Extracted records

-------

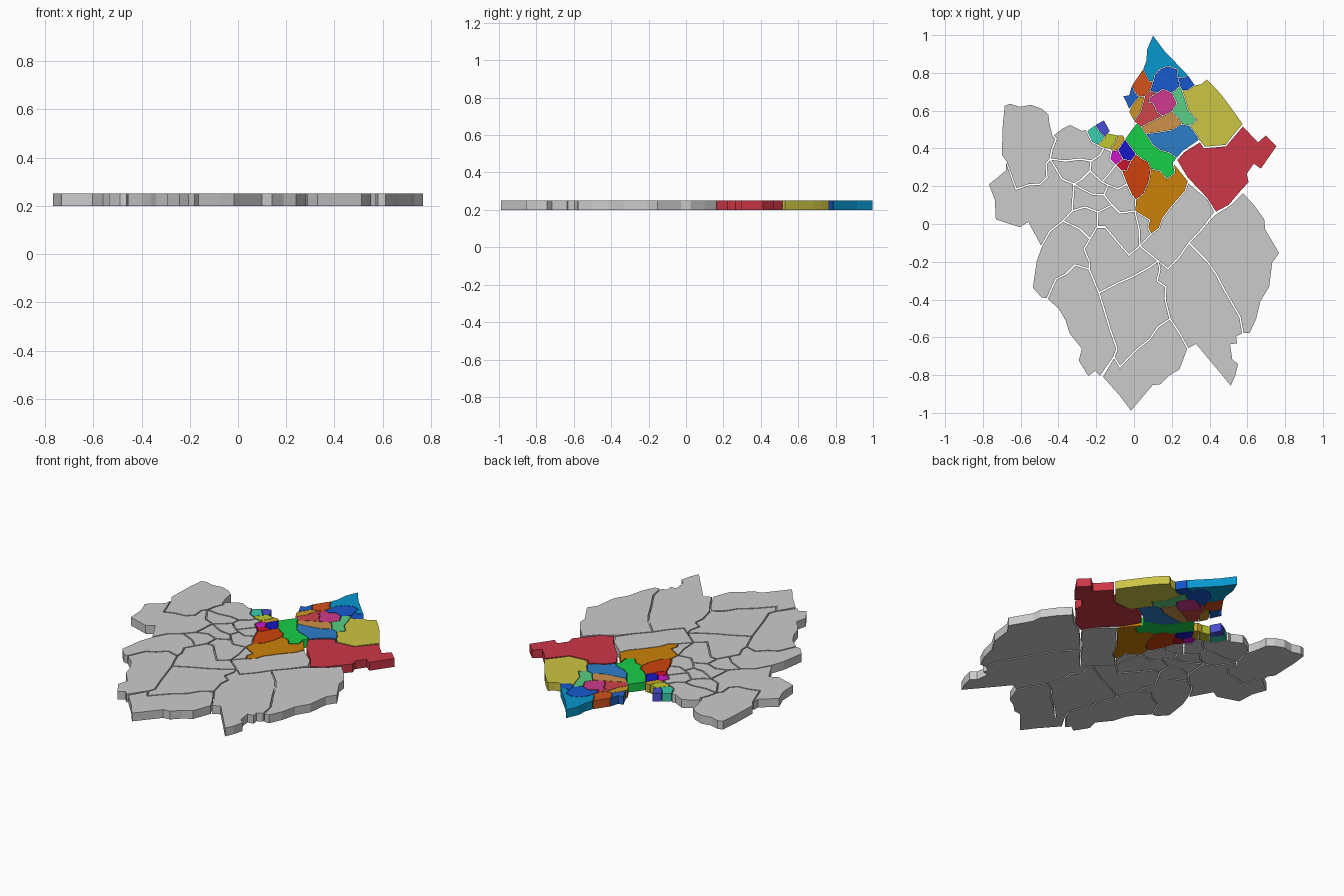
import bpy, bmesh
from mathutils import Vector

SCALE, CX, CY = 189.0, 1134.0, 225.0   # survey units per model unit, survey centre
Z0, Z1 = 0.20, 0.25                    # slab underside and top


def inset(pts, d):
    """Shrink a counter-clockwise outline by d with limited mitres."""
    out, n = [], len(pts)
    for i, p in enumerate(pts):
        a = (p - pts[i - 1]).normalized()
        b = (pts[(i + 1) % n] - p).normalized()
        na, nb = Vector((-a.y, a.x)), Vector((-b.y, b.x))
        out.append(p + (na + nb) * d / max(1 + na.dot(nb), 0.5))
    return out


def district(name, rgb, *nums):
    """Extrude one outline (x, y, x, y ...) into a flat plate with a thin gap around it."""
    pts = [Vector(((x - CX) / SCALE, (CY - y) / SCALE)) for x, y in zip(nums[::2], nums[1::2])]
    if sum(pts[i - 1].cross(p) for i, p in enumerate(pts)) < 0:
        pts.reverse()
    pts = inset(pts, 0.0015 if rgb else 0.004)
    bm = bmesh.new()
    low = [bm.verts.new((p.x, p.y, Z0)) for p in pts]
    top = [bm.verts.new((p.x, p.y, Z1)) for p in pts]
    bm.faces.new(top)
    bm.faces.new(low[::-1])
    for i in range(len(pts)):
        bm.faces.new((low[i - 1], low[i], top[i], top[i - 1]))
    me = bpy.data.meshes.new(name)
    bm.to_mesh(me)
    bm.free()
    ob = bpy.data.objects.new(name, me)
    bpy.context.collection.objects.link(ob)
    if rgb:
        mat = bpy.data.materials.new(name)
        mat.diffuse_color = [(c / 255) ** 2.2 for c in rgb] + [1]
        me.materials.append(mat)


# Northern coloured districts
district("north_tip", (16, 150, 205), 1153,36, 1165,52, 1188,76, 1183,79, 1178,78, 1177,70, 1168,67,
         1160,70, 1155,76, 1153,83, 1149,82, 1143,70, 1146,62, 1147,50)
district("rust_district", (208, 84, 34), 1143,70, 1149,82, 1153,83, 1150,92, 1145,97, 1139,98, 1134,92, 1132,86)
district("west_blue_district", (40, 100, 200), 1132,86, 1134,92, 1139,98, 1136,101, 1131,108, 1129,110,
         1126,103, 1123,97, 1129,96)
district("gold_district", (205, 150, 45), 1139,98, 1145,97, 1143,104, 1141,112, 1134,122, 1129,113, 1131,108, 1136,101)
district("royal_blue_district", (30, 90, 205), 1160,70, 1168,67, 1177,70, 1178,78, 1180,87, 1172,94,
         1163,90, 1157,94, 1150,92, 1153,83, 1155,76)
district("east_blue_district", (28, 85, 200), 1188,76, 1195,86, 1188,91, 1182,91, 1180,87, 1178,78, 1183,79)
district("magenta_district", (205, 60, 140), 1157,94, 1163,90, 1172,94, 1177,104, 1172,112, 1163,117,
         1157,113, 1153,104, 1149,103, 1150,98)
district("rose_district", (205, 70, 75), 1145,97, 1150,92, 1157,94, 1150,98, 1149,103, 1153,104, 1157,113, 1163,117,
         1156,120, 1150,123, 1141,128, 1134,122, 1141,112, 1143,104)
district("mint_district", (90, 205, 130), 1180,87, 1182,91, 1186,103, 1188,111, 1197,121, 1190,127,
         1182,125, 1179,120, 1172,112, 1177,104, 1172,94)
district("tan_district", (205, 145, 75), 1172,112, 1179,120, 1182,125, 1172,131, 1160,133, 1146,135,
         1141,128, 1150,123, 1156,120, 1163,117)
district("yellow_district", (203, 195, 70), 1207,80, 1215,88, 1222,96, 1231,108, 1243,125, 1232,138, 1226,146,
         1205,148, 1199,141, 1198,138, 1190,127, 1197,121, 1188,111, 1186,103, 1182,91, 1188,91, 1195,86, 1201,85)
district("mid_blue_district", (48, 125, 200), 1182,125, 1190,127, 1198,138, 1199,141, 1183,152, 1177,159,
         1170,154, 1160,151, 1153,146, 1146,135, 1160,133, 1172,131)
district("green_district", (30, 205, 75), 1138,123, 1141,128, 1146,135, 1153,146, 1160,151, 1170,154, 1177,159,
         1173,164, 1175,174, 1167,180, 1160,172, 1151,170, 1148,163, 1142,160, 1136,155, 1130,147, 1125,140, 1132,130)
district("red_district", (203, 58, 72), 1266,136, 1277,147, 1261,170, 1254,165, 1247,175, 1249,183, 1240,193,
         1229,206, 1216,213, 1207,199, 1187,178, 1177,161, 1184,153, 1200,143, 1204,149, 1226,147, 1243,127, 1258,143)
district("orange_district", (203, 128, 18), 1151,170, 1160,172, 1167,180, 1175,174, 1174,165, 1188,182, 1185,192,
         1171,208, 1162,220, 1159,229, 1151,235, 1148,228, 1150,221, 1135,212, 1136,201, 1144,194, 1149,182)
district("vermilion_district", (205, 68, 20), 1136,155, 1142,160, 1148,163, 1151,170, 1149,182, 1144,194, 1136,201,
         1132,196, 1127,185, 1122,172, 1127,171, 1131,162)

# Small central coloured districts
district("navy_ward", (28, 28, 200), 1125,140, 1130,147, 1136,155, 1131,162, 1123,160, 1118,151)
district("fuchsia_ward", (205, 28, 200), 1118,151, 1123,160, 1116,166, 1110,160, 1112,152)
district("crimson_ward", (200, 25, 50), 1123,160, 1131,162, 1127,171, 1122,172, 1116,166)
district("amber_ward", (205, 165, 50), 1117,136, 1123,136, 1125,140, 1118,151, 1112,152, 1110,150, 1116,142)
district("lime_ward", (190, 200, 50), 1107,134, 1117,136, 1116,142, 1110,150, 1104,149, 1098,146, 1105,138)
district("teal_ward", (60, 205, 175), 1095,126, 1099,132, 1105,138, 1098,146, 1092,143, 1087,132)
district("indigo_ward", (75, 80, 210), 1104,121, 1110,132, 1105,138, 1099,132, 1095,126)

# Grey western districts
district("north_west", None, 1004,106, 1010,104, 1020,107, 1031,105, 1042,109, 1049,115, 1050,124, 1053,136, 1056,140,
         1052,150, 1050,160, 1046,165, 1047,178, 1040,185, 1028,186, 1016,190, 1006,163, 1001,156, 1002,125)
district("west", None, 1006,163, 1016,190, 1028,186, 1040,185, 1047,178, 1046,165, 1050,160, 1056,170, 1062,180,
         1074,185, 1072,212, 1063,222, 1050,232, 1041,248, 1028,224, 1020,229, 995,221, 994,201, 988,185, 997,178, 1005,171)
district("north_centre", None, 1062,129, 1070,125, 1082,131, 1086,130, 1092,143, 1098,146, 1104,149, 1100,156,
         1091,162, 1080,160, 1065,162, 1050,160, 1052,150, 1056,140, 1053,136)
district("west_south", None, 1041,248, 1050,232, 1063,222, 1080,230, 1090,240, 1084,250, 1089,262, 1089,270, 1075,266,
         1066,275, 1056,280, 1047,300, 1041,299, 1032,289, 1034,275, 1036,262)

# Grey central wards
district("central_ward_1", None, 1050,160, 1065,162, 1080,160, 1091,162, 1090,172, 1082,180, 1074,185, 1062,180, 1056,170)
district("central_ward_2", None, 1100,156, 1104,149, 1112,152, 1110,160, 1116,166, 1108,176, 1102,183, 1090,172, 1091,162)
district("central_ward_3", None, 1116,166, 1122,172, 1127,185, 1118,190, 1108,186, 1102,183, 1108,176)
district("central_ward_4", None, 1090,172, 1102,183, 1108,186, 1104,196, 1092,195, 1082,190, 1074,185, 1082,180)
district("central_ward_5", None, 1108,186, 1118,190, 1127,185, 1132,196, 1136,201, 1135,212, 1120,214, 1112,206, 1104,196)
district("central_ward_6", None, 1074,185, 1082,190, 1092,195, 1104,196, 1112,206, 1098,213, 1085,208, 1072,212)
district("central_ward_7", None, 1072,212, 1085,208, 1098,213, 1097,228, 1090,240, 1080,230, 1063,222)
district("central_ward_8", None, 1098,213, 1112,206, 1120,214, 1135,212, 1139,230, 1140,247, 1129,256, 1115,240,
         1105,228, 1097,228)
district("central_ward_9", None, 1135,212, 1150,221, 1148,228, 1151,235, 1140,247, 1139,230)
district("centre", None, 1097,228, 1105,228, 1115,240, 1129,256, 1140,247, 1158,262, 1150,268, 1132,278, 1118,284,
         1099,294, 1089,270, 1089,262, 1084,250, 1090,240)

# Grey southern and eastern districts
district("south_west", None, 1047,300, 1056,280, 1066,275, 1075,266, 1089,270, 1099,294, 1110,330, 1117,350, 1114,358,
         1100,378, 1095,373, 1088,378, 1078,362, 1081,350, 1069,335, 1065,322, 1058,310, 1050,303)
district("south_centre", None, 1099,294, 1118,284, 1132,278, 1150,268, 1158,262, 1160,270, 1157,282, 1166,288, 1165,300,
         1170,320, 1158,328, 1150,340, 1135,352, 1120,368, 1114,358, 1117,350, 1110,330)
district("south_tip", None, 1170,320, 1180,335, 1188,350, 1185,358, 1180,371, 1170,377, 1161,386, 1153,387, 1131,413,
         1119,397, 1102,378, 1114,358, 1120,368, 1135,352, 1150,340, 1158,328)
district("south_east", None, 1189,244, 1207,262, 1216,275, 1225,292, 1240,318, 1243,335, 1237,338, 1238,345, 1231,346,
         1233,360, 1239,365, 1236,377, 1231,388, 1196,346, 1188,350, 1180,335, 1170,320, 1165,300, 1166,288, 1157,282,
         1160,270, 1158,262, 1168,270, 1180,257)
district("east", None, 1243,193, 1255,206, 1265,220, 1266,230, 1280,254, 1273,264, 1270,288, 1261,303, 1257,320,
         1250,335, 1243,335, 1240,318, 1225,292, 1216,275, 1207,262, 1189,244, 1202,230, 1213,217, 1217,214, 1230,206)
district("north_east", None, 1188,183, 1208,200, 1215,213, 1202,230, 1189,244, 1180,257, 1168,270, 1158,262, 1140,247,
         1151,235, 1159,229, 1162,220, 1171,208, 1185,192)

-------

## Problem to solve:
Give only the number of lines in the preceding data that include the word "faces".

## Answer for the task:
3